> _WHAT THE TASK ASKS_
Exclude the pictures and reproduce the remaining data exactly as written.

> _INPUT MATERIAL_

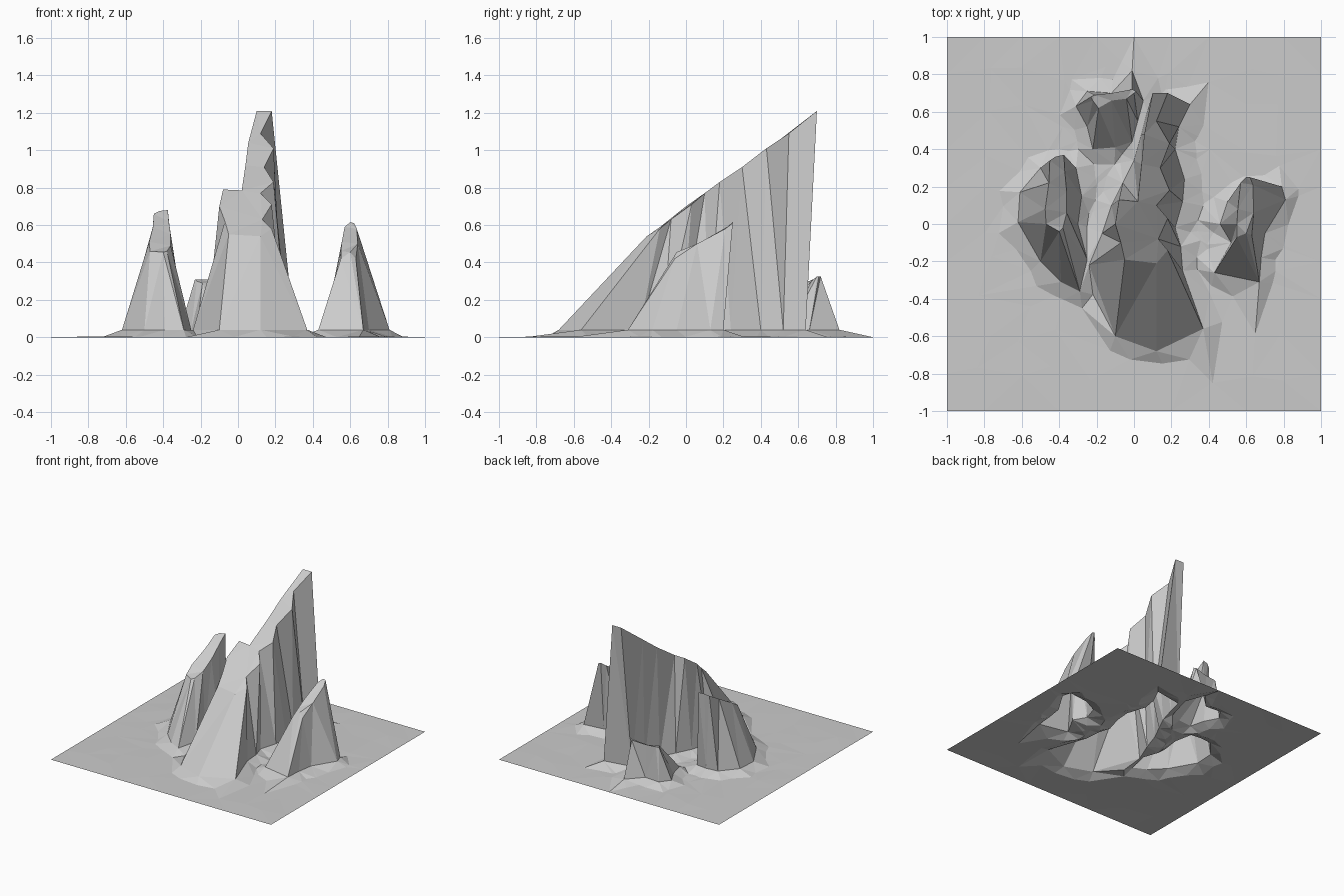
import bpy, bmesh, random
from mathutils import Vector
from mathutils.geometry import delaunay_2d_cdt

if "Cube" in bpy.data.objects:
    bpy.data.objects.remove(bpy.data.objects["Cube"])

random.seed(4)
FOOT = 0.04  # height where rock walls meet the ground skirt

# Each row: base x, y -> crest x, y, z (counter-clockwise round the rock)
MAIN = [(-.10, -.60, -.05, -.19, .55), (.12, -.68, .12, -.21, .54),
        (.37, -.56, .18, -.14, .58), (.26, -.25, .13, -.08, .63),
        (.25, -.12, .18, .03, .71), (.22, -.02, .12, .10, .77),
        (.26, .12, .19, .18, .83), (.27, .24, .14, .30, .91),
        (.22, .40, .19, .43, 1.01), (.24, .52, .12, .55, 1.09),
        (.30, .64, .18, .70, 1.21), (.07, .60, .10, .70, 1.21),
        (.04, .48, .055, .48, 1.04), (.00, .34, .04, .32, .92),
        (-.06, .22, .02, .12, .785), (-.12, .10, -.08, .13, .79),
        (-.17, -.05, -.10, .00, .70), (-.24, -.22, -.07, -.10, .62)]
LEFT = [(-.50, -.20, -.47, .00, .46), (-.39, -.31, -.40, -.04, .455),
        (-.29, -.36, -.38, -.02, .46), (-.25, -.19, -.36, .06, .49),
        (-.30, .00, -.36, .17, .55), (-.28, .15, -.37, .28, .62),
        (-.31, .30, -.375, .37, .68), (-.40, .31, -.42, .36, .675),
        (-.50, .30, -.45, .34, .66), (-.61, .17, -.455, .22, .59),
        (-.62, .01, -.475, .08, .51)]
RIGHT = [(.43, -.26, .55, -.07, .42), (.67, -.31, .60, -.05, .455),
         (.68, -.18, .63, -.06, .42), (.70, -.05, .64, .06, .50),
         (.81, .13, .635, .21, .58), (.79, .20, .62, .25, .61),
         (.62, .18, .60, .25, .615), (.50, .12, .57, .22, .59),
         (.46, .00, .555, .08, .51), (.52, -.10, .55, .00, .46)]
BACK = [(-.22, .40, -.19, .62, .29), (-.10, .41, -.12, .66, .29),
        (-.01, .44, -.04, .67, .30), (.02, .55, .00, .70, .325),
        (.05, .66, .01, .71, .325), (-.01, .82, -.01, .72, .325),
        (-.12, .70, -.12, .70, .31), (-.25, .71, -.21, .69, .31),
        (-.31, .63, -.23, .68, .31), (-.25, .52, -.22, .66, .30)]
ROCKS = {"main_spire": MAIN, "left_spire": LEFT,
         "right_spire": RIGHT, "back_rock": BACK}


def finish(bm, name):
    me = bpy.data.meshes.new(name)
    bm.to_mesh(me)
    bm.free()
    bpy.context.collection.objects.link(bpy.data.objects.new(name, me))


def inside(p, loop):
    hit = False
    for a, b in zip(loop, loop[1:] + loop[:1]):
        if (a.y > p.y) != (b.y > p.y):
            if p.x < a.x + (p.y - a.y) * (b.x - a.x) / (b.y - a.y):
                hit = not hit
    return hit


# Rocks: hollow walls from base loop to crest loop, plus a crest cap
for name, rows in ROCKS.items():
    bm = bmesh.new()
    low = [bm.verts.new((r[0], r[1], FOOT)) for r in rows]
    top = [bm.verts.new(r[2:]) for r in rows]
    n = len(rows)
    for i in range(n):
        j = (i + 1) % n
        bm.faces.new((low[i], low[j], top[j], top[i]))
    bm.faces.new(top)
    bmesh.ops.triangulate(bm, faces=bm.faces[:])
    finish(bm, name)

# Ground: triangulated sheet, raised to the rock bases, open beneath the rocks
loops = [[Vector(r[:2]) for r in rows] for rows in ROCKS.values()]
pts, heights, edges = [], [], []


def add(p, z):
    pts.append(Vector(p))
    heights.append(z)


for loop in loops:
    start, n = len(pts), len(loop)
    for i, p in enumerate(loop):
        add(p, FOOT)
        edges.append((start + i, start + (i + 1) % n))
base_pts = list(pts)


def clearance(p):
    return min((p - q).length for q in base_pts)


# Skirt points where the apron round each rock reaches the flat
for loop in loops:
    for a, b in zip(loop, loop[1:] + loop[:1]):
        d = (b - a).normalized()
        out = Vector((d.y, -d.x))
        for t in (0.0, 0.5):
            p = a.lerp(b, t) + out * random.uniform(.07, .12)
            if clearance(p) > .045 and not any(inside(p, l) for l in loops):
                add(p, random.uniform(0, .004))

# Flat plain out to the square border
for i in range(11):
    for j in range(11):
        p = Vector((i * .2 - 1, j * .2 - 1))
        border = i in (0, 10) or j in (0, 10)
        if border:
            add(p, 0)
        elif clearance(p) > .17 and not any(inside(p, l) for l in loops):
            add(p + Vector((random.uniform(-.05, .05), random.uniform(-.05, .05))),
                random.uniform(0, .004))

v2, _, tris, src, _, _ = delaunay_2d_cdt(pts, edges, [], 0, 1e-5)
bm = bmesh.new()
vs = [bm.verts.new((p.x, p.y, heights[s[0]] if s else FOOT))
      for p, s in zip(v2, src)]
for t in tris:
    c = sum((v2[k] for k in t), Vector((0, 0))) / 3
    if not any(inside(c, l) for l in loops):
        bm.faces.new([vs[k] for k in t])
finish(bm, "ground_sheet")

> _SOLUTION FOR THIS PROBLEM_
import bpy, bmesh, random
from mathutils import Vector
from mathutils.geometry import delaunay_2d_cdt

if "Cube" in bpy.data.objects:
    bpy.data.objects.remove(bpy.data.objects["Cube"])

random.seed(4)
FOOT = 0.04  # height where rock walls meet the ground skirt

# Each row: base x, y -> crest x, y, z (counter-clockwise round the rock)
MAIN = [(-.10, -.60, -.05, -.19, .55), (.12, -.68, .12, -.21, .54),
        (.37, -.56, .18, -.14, .58), (.26, -.25, .13, -.08, .63),
        (.25, -.12, .18, .03, .71), (.22, -.02, .12, .10, .77),
        (.26, .12, .19, .18, .83), (.27, .24, .14, .30, .91),
        (.22, .40, .19, .43, 1.01), (.24, .52, .12, .55, 1.09),
        (.30, .64, .18, .70, 1.21), (.07, .60, .10, .70, 1.21),
        (.04, .48, .055, .48, 1.04), (.00, .34, .04, .32, .92),
        (-.06, .22, .02, .12, .785), (-.12, .10, -.08, .13, .79),
        (-.17, -.05, -.10, .00, .70), (-.24, -.22, -.07, -.10, .62)]
LEFT = [(-.50, -.20, -.47, .00, .46), (-.39, -.31, -.40, -.04, .455),
        (-.29, -.36, -.38, -.02, .46), (-.25, -.19, -.36, .06, .49),
        (-.30, .00, -.36, .17, .55), (-.28, .15, -.37, .28, .62),
        (-.31, .30, -.375, .37, .68), (-.40, .31, -.42, .36, .675),
        (-.50, .30, -.45, .34, .66), (-.61, .17, -.455, .22, .59),
        (-.62, .01, -.475, .08, .51)]
RIGHT = [(.43, -.26, .55, -.07, .42), (.67, -.31, .60, -.05, .455),
         (.68, -.18, .63, -.06, .42), (.70, -.05, .64, .06, .50),
         (.81, .13, .635, .21, .58), (.79, .20, .62, .25, .61),
         (.62, .18, .60, .25, .615), (.50, .12, .57, .22, .59),
         (.46, .00, .555, .08, .51), (.52, -.10, .55, .00, .46)]
BACK = [(-.22, .40, -.19, .62, .29), (-.10, .41, -.12, .66, .29),
        (-.01, .44, -.04, .67, .30), (.02, .55, .00, .70, .325),
        (.05, .66, .01, .71, .325), (-.01, .82, -.01, .72, .325),
        (-.12, .70, -.12, .70, .31), (-.25, .71, -.21, .69, .31),
        (-.31, .63, -.23, .68, .31), (-.25, .52, -.22, .66, .30)]
ROCKS = {"main_spire": MAIN, "left_spire": LEFT,
         "right_spire": RIGHT, "back_rock": BACK}


def finish(bm, name):
    me = bpy.data.meshes.new(name)
    bm.to_mesh(me)
    bm.free()
    bpy.context.collection.objects.link(bpy.data.objects.new(name, me))


def inside(p, loop):
    hit = False
    for a, b in zip(loop, loop[1:] + loop[:1]):
        if (a.y > p.y) != (b.y > p.y):
            if p.x < a.x + (p.y - a.y) * (b.x - a.x) / (b.y - a.y):
                hit = not hit
    return hit


# Rocks: hollow walls from base loop to crest loop, plus a crest cap
for name, rows in ROCKS.items():
    bm = bmesh.new()
    low = [bm.verts.new((r[0], r[1], FOOT)) for r in rows]
    top = [bm.verts.new(r[2:]) for r in rows]
    n = len(rows)
    for i in range(n):
        j = (i + 1) % n
        bm.faces.new((low[i], low[j], top[j], top[i]))
    bm.faces.new(top)
    bmesh.ops.triangulate(bm, faces=bm.faces[:])
    finish(bm, name)

# Ground: triangulated sheet, raised to the rock bases, open beneath the rocks
loops = [[Vector(r[:2]) for r in rows] for rows in ROCKS.values()]
pts, heights, edges = [], [], []


def add(p, z):
    pts.append(Vector(p))
    heights.append(z)


for loop in loops:
    start, n = len(pts), len(loop)
    for i, p in enumerate(loop):
        add(p, FOOT)
        edges.append((start + i, start + (i + 1) % n))
base_pts = list(pts)


def clearance(p):
    return min((p - q).length for q in base_pts)


# Skirt points where the apron round each rock reaches the flat
for loop in loops:
    for a, b in zip(loop, loop[1:] + loop[:1]):
        d = (b - a).normalized()
        out = Vector((d.y, -d.x))
        for t in (0.0, 0.5):
            p = a.lerp(b, t) + out * random.uniform(.07, .12)
            if clearance(p) > .045 and not any(inside(p, l) for l in loops):
                add(p, random.uniform(0, .004))

# Flat plain out to the square border
for i in range(11):
    for j in range(11):
        p = Vector((i * .2 - 1, j * .2 - 1))
        border = i in (0, 10) or j in (0, 10)
        if border:
            add(p, 0)
        elif clearance(p) > .17 and not any(inside(p, l) for l in loops):
            add(p + Vector((random.uniform(-.05, .05), random.uniform(-.05, .05))),
                random.uniform(0, .004))

v2, _, tris, src, _, _ = delaunay_2d_cdt(pts, edges, [], 0, 1e-5)
bm = bmesh.new()
vs = [bm.verts.new((p.x, p.y, heights[s[0]] if s else FOOT))
      for p, s in zip(v2, src)]
for t in tris:
    c = sum((v2[k] for k in t), Vector((0, 0))) / 3
    if not any(inside(c, l) for l in loops):
        bm.faces.new([vs[k] for k in t])
finish(bm, "ground_sheet")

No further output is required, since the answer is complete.